Along with praising the legislation’s prime sponsors, the groups extend their thanks to Chairwoman Maria Cantwell, D-Wash., and Ranking Republican Olympia Snowe, R-Maine, whose leadership on the Oceans, Atmosphere, Fisheries, and Coast Guard Subcommittee of the Senate Committee on Commerce, Science and Transportation were instrumental in guiding the bill to Senate passage. The groups also thank House Natural Resources Committee Chairman Nick Rahall, D-W.Va., Committee Ranking Member Doc Hastings, R-Wash., and Subcommittee Ranking Member Henry Brown, R-S.C., who worked with Subcommittee Chairwoman Bordallo to bring the bill forward in the House, and Senate Majority Leader Harry Reid, D-Nev., who helped ensure timely approval of this legislation before Congress adjourns, and other Senate cosponsors of the bill including Sen. David Vitter, R-La.
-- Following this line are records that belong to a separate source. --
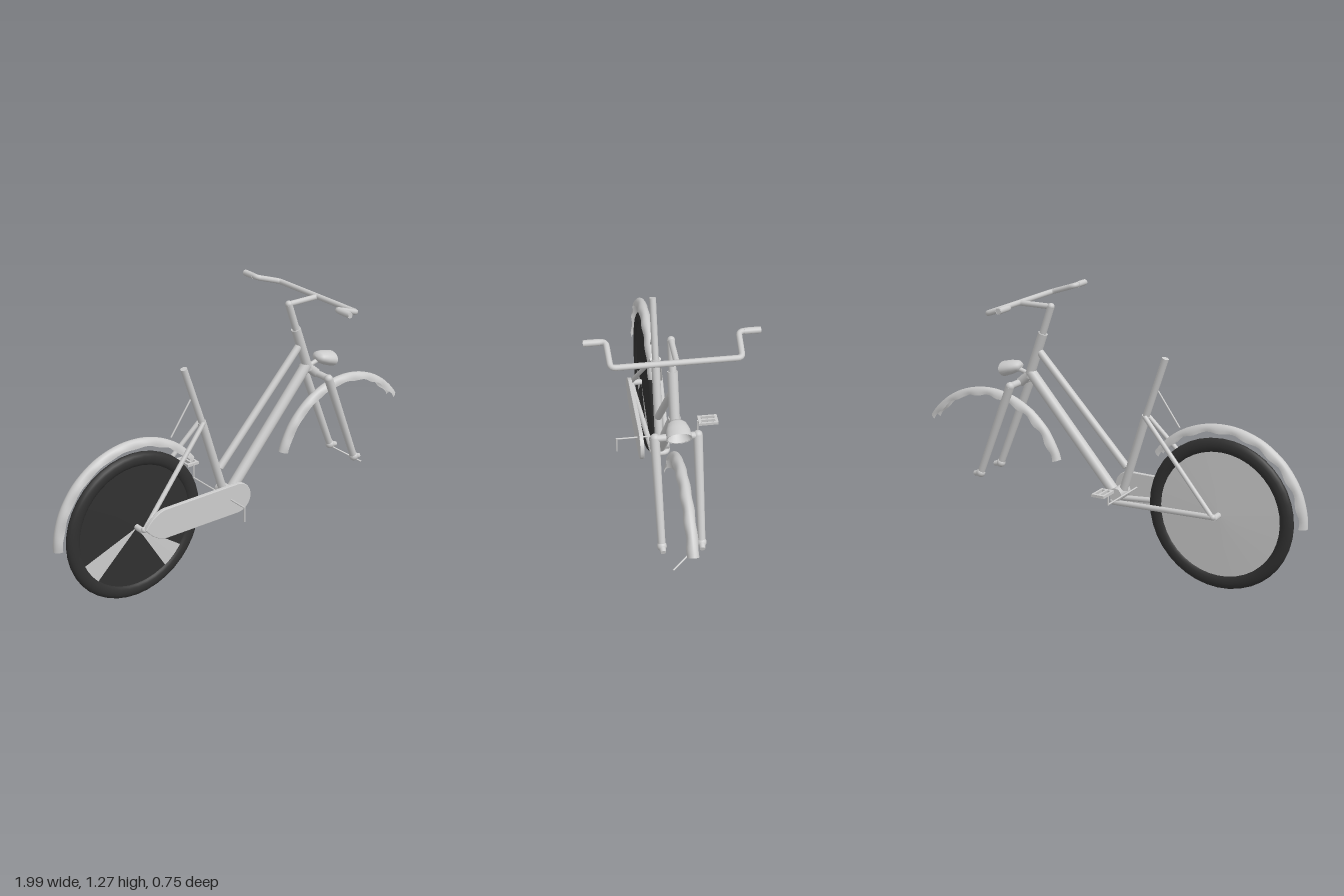
import * as THREE from 'three';

const grey = new THREE.MeshStandardMaterial({ color: 0xcccccc, side: THREE.DoubleSide });
const black = new THREE.MeshStandardMaterial({ color: 0x303030, side: THREE.DoubleSide });
const V = (x, y, z = 0) => new THREE.Vector3(x, y, z);

export function createModel() {
  const model = new THREE.Group();

  function add(name, geometry, material = grey, parent = model) {
    const mesh = new THREE.Mesh(geometry, material);
    mesh.name = name;
    parent.add(mesh);
    return mesh;
  }

  // straight round tube between two points
  function rod(name, a, b, r, r2 = r) {
    const d = b.clone().sub(a);
    const mesh = add(name, new THREE.CylinderGeometry(r2, r, d.length(), 14));
    mesh.position.copy(a).add(b).multiplyScalar(0.5);
    mesh.quaternion.setFromUnitVectors(V(0, 1, 0), d.normalize());
    return mesh;
  }

  function ball(name, p, r) {
    add(name, new THREE.SphereGeometry(r, 14, 10)).position.copy(p);
  }

  // bent tube with rounded corners
  function bentTube(name, points, r, round) {
    const path = new THREE.CurvePath();
    let last = points[0];
    for (let i = 1; i < points.length - 1; i++) {
      const p = points[i];
      const before = p.clone().add(points[i - 1].clone().sub(p).setLength(round));
      const after = p.clone().add(points[i + 1].clone().sub(p).setLength(round));
      path.add(new THREE.LineCurve3(last, before));
      path.add(new THREE.QuadraticBezierCurve3(before, p, after));
      last = after;
    }
    path.add(new THREE.LineCurve3(last, points[points.length - 1]));
    return add(name, new THREE.TubeGeometry(path, 120, r, 12));
  }

  // rear wheel: tyre ring, spoke cones and hub
  const wheel = new THREE.Group();
  wheel.name = 'rearWheel';
  wheel.position.set(-0.58, 0.357, 0);
  model.add(wheel);
  const profile = [];
  for (let i = 0; i <= 16; i++) {
    const a = (i / 16) * Math.PI * 2;
    profile.push(new THREE.Vector2(0.322 + 0.033 * Math.cos(a), 0.022 * Math.sin(a)));
  }
  add('tyre', new THREE.LatheGeometry(profile, 40), black, wheel).rotation.x = Math.PI / 2;
  const spokeCone = (start, length, lift) => {
    const pts = [new THREE.Vector2(0.001, 0.02 + lift), new THREE.Vector2(0.3, 0.01 + lift)];
    return new THREE.LatheGeometry(pts, 36, start, length).rotateX(Math.PI / 2);
  };
  add('spokesLeft', spokeCone(0, Math.PI * 2, 0), black, wheel);
  for (const start of [0.55, 5.1]) add('spokeSector', spokeCone(start, 0.4, 0.002), grey, wheel);
  add('spokesRight', spokeCone(0, Math.PI * 2, 0), grey, wheel).rotation.y = Math.PI;
  add('hub', new THREE.CylinderGeometry(0.014, 0.014, 0.15, 12), grey, wheel).rotation.x = Math.PI / 2;

  // mudguards: curved strips with a slightly dented edge
  function mudguard(name, cx, cy, from, to) {
    const geo = new THREE.PlaneGeometry(1, 1, 56, 10);
    const pos = geo.attributes.position;
    for (let i = 0; i < pos.count; i++) {
      const u = pos.getX(i) + 0.5, s = pos.getY(i) * 3.3;
      const a = THREE.MathUtils.degToRad(from + (to - from) * u);
      const dent = 0.004 * Math.sin(u * 47) * (1 - Math.cos(s));
      const r = 0.383 + 0.032 * Math.cos(s) + dent;
      pos.setXYZ(i, cx + r * Math.cos(a), cy + r * Math.sin(a), 0.025 * Math.sin(s) + dent * 0.7);
    }
    geo.computeVertexNormals();
    add(name, geo);
  }
  mudguard('rearMudguard', -0.585, 0.362, 180, 36);
  mudguard('frontMudguard', 0.655, 0.362, 164, 35);

  // frame
  rod('seatTube', V(-0.2, 0.76), V(-0.085, 0.39), 0.02);
  rod('seatPost', V(-0.295, 1.04), V(-0.2, 0.76), 0.016);
  rod('topTube', V(0.365, 0.99), V(-0.1, 0.5), 0.018);
  rod('downTube', V(0.415, 0.885), V(-0.03, 0.375), 0.026);
  rod('headTube', V(0.345, 1.08), V(0.425, 0.86), 0.023);
  rod('steererTube', V(0.3, 1.21), V(0.36, 1.04), 0.017);
  rod('bottomBracket', V(-0.065, 0.37, -0.045), V(-0.065, 0.37, 0.045), 0.032);
  rod('mudguardStay', V(-0.26, 0.885), V(-0.37, 0.73), 0.004);
  bentTube('chainStays', [
    V(-0.58, 0.365, -0.075), V(-0.035, 0.33, -0.035), V(-0.035, 0.33, 0.035), V(-0.58, 0.365, 0.075),
  ], 0.013, 0.025);
  for (const s of [-1, 1]) {
    rod('seatStay', V(-0.2, 0.76, s * 0.015), V(-0.575, 0.365, s * 0.075), 0.011);
    ball('rearDropout', V(-0.578, 0.365, s * 0.075), 0.014);
  }

  // handlebar
  rod('stem', V(0.3, 1.21), V(0.47, 1.21), 0.013);
  ball('stemJoint', V(0.3, 1.21), 0.017);
  const half = [V(0.47, 1.212, 0.275), V(0.34, 1.255, 0.28), V(0.34, 1.255, 0.375)];
  const mirrored = half.map((p) => V(p.x, p.y, -p.z)).reverse();
  bentTube('handlebar', [...mirrored, ...half], 0.013, 0.022);
  for (const s of [-1, 1]) {
    rod('grip', V(0.34, 1.255, s * 0.305), V(0.34, 1.255, s * 0.373), 0.0145);
  }

  // front fork
  rod('forkNeck', V(0.42, 0.875), V(0.475, 0.828), 0.022);
  rod('forkCrown', V(0.475, 0.828, -0.093), V(0.475, 0.828, 0.093), 0.016);
  for (const s of [-1, 1]) {
    ball('forkShoulder', V(0.473, 0.828, s * 0.093), 0.021);
    rod('forkLeg', V(0.473, 0.828, s * 0.093), V(0.652, 0.378, s * 0.088), 0.021, 0.017);
    ball('forkEnd', V(0.655, 0.372, s * 0.088), 0.022);
    rod('forkTip', V(0.655, 0.372, s * 0.088), V(0.69, 0.364, s * 0.086), 0.017, 0.012);
  }
  rod('frontAxle', V(0.66, 0.36, -0.07), V(0.742, 0.302, 0.05), 0.004);

  // headlamp: open flattened bowl facing forward
  const bowl = [[0.001, -0.05], [0.024, -0.047], [0.04, -0.032], [0.051, 0], [0.056, 0.045],
    [0.051, 0.043], [0.035, 0.005], [0.001, -0.02]].map(([r, h]) => new THREE.Vector2(r, h));
  const lampGeo = new THREE.LatheGeometry(bowl, 24);
  lampGeo.scale(0.64, 1, 1);
  const lamp = add('headlamp', lampGeo);
  lamp.position.set(0.518, 0.897, 0);
  lamp.rotation.z = -Math.PI / 2 - 0.3;
  rod('lampBracket', V(0.4, 0.868), V(0.485, 0.892), 0.011);

  // chain case: capsule with a tapered rear end
  const outline = new THREE.Shape();
  outline.moveTo(-0.07, 0.3);
  outline.absarc(-0.07, 0.372, 0.072, -Math.PI / 2, Math.PI / 2, false);
  outline.lineTo(-0.48, 0.442);
  outline.quadraticCurveTo(-0.54, 0.43, -0.58, 0.372);
  outline.quadraticCurveTo(-0.53, 0.305, -0.47, 0.302);
  const caseGeo = new THREE.ExtrudeGeometry(outline, {
    depth: 0.014, bevelSize: 0.003, bevelThickness: 0.003, bevelSegments: 2, curveSegments: 20,
  });
  add('chainCase', caseGeo).position.z = 0.083;

  // crank and pedal
  rod('crankAxle', V(-0.11, 0.377, -0.19), V(-0.11, 0.377, 0.2), 0.004);
  rod('leftCrank', V(-0.11, 0.38, 0.2), V(-0.11, 0.305, 0.2), 0.004);
  rod('rightCrank', V(-0.11, 0.374, -0.19), V(-0.11, 0.447, -0.19), 0.004);
  const pedalShape = new THREE.Shape();
  const rect = (path, x, y, w, h) => path.moveTo(x, y).lineTo(x + w, y).lineTo(x + w, y + h).lineTo(x, y + h).closePath();
  rect(pedalShape, -0.032, -0.047, 0.064, 0.094);
  for (const x of [-0.022, 0.005]) {
    const slot = new THREE.Path();
    rect(slot, x, -0.033, 0.017, 0.066);
    pedalShape.holes.push(slot);
  }
  const pedal = add('pedal', new THREE.ExtrudeGeometry(pedalShape, { depth: 0.013, bevelEnabled: false }));
  pedal.rotation.x = -Math.PI / 2;
  pedal.position.set(-0.11, 0.439, -0.239);

  return model;
}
In July 2008, the National Oceanic and Atmospheric Administration instituted regulations requiring that sharks be landed with their fins attached, but these regulations applied only to U.S. fisheries in the Atlantic, Caribbean, and Gulf of Mexico, not the Pacific. The Shark Conservation Act will bring the Pacific fisheries into line with the rest of the country’s fins-attached policy, and strengthen the U.S. position in international shark conservation efforts.
- H.R. 81, introduced by Rep. Madeleine Bordallo, D-Guam, had the bipartisan support of 30 cosponsors and passed the House by voice vote with an amendment offered by Rep. Eni Faleomavaega, DAmerican Samoa, on March 2, 2009.
- S. 850, introduced by Sen. John Kerry, D-Mass., had the bipartisan support of 33 cosponsors.
- H.R. 81, with Senate amendments, passed the Senate by unanimous consent on December 20, 2010.
- Up to 73 million sharks are killed each year in targeted fisheries and as bycatch. Shark finning is a major cause of massive declines in shark populations around the world, since retaining only the fins allows fishing operations to kill many more sharks at a time (filling their onboard freezers with just the fins while dumping the bodies overboard).
- When sharks’ fins are cut off and their live bodies are thrown back into the water, the animals suffer a gruesome end, bleeding to death, suffocating because they can’t swim, or being eaten by other sharks.
- As top predators, sharks play an important role in maintaining ecosystem balance. The killing of large numbers of sharks already appears to be affecting other marine species and commercial fisheries. When shark stocks are depleted, their natural prey proliferate and can have a devastating impact on the species they feed on – for example, fewer sharks mean more skates and rays, who in turn have taken a large bite out of scallop and other shellfish populations.
- A national fins-attached policy will provide for improved conservation and management of steeply declining shark populations. It is often impossible to identify a shark species solely by looking at its fins, so landing sharks with fins attached is crucial for tracking which species are caught.
- The Senate-passed bill includes an exemption for smooth dogfish sharks, which are typically caught along the East Coast primarily for their meat. The exemption will put the onus on that fishery to ensure that no fins from any other species are included in smooth dogfish landings.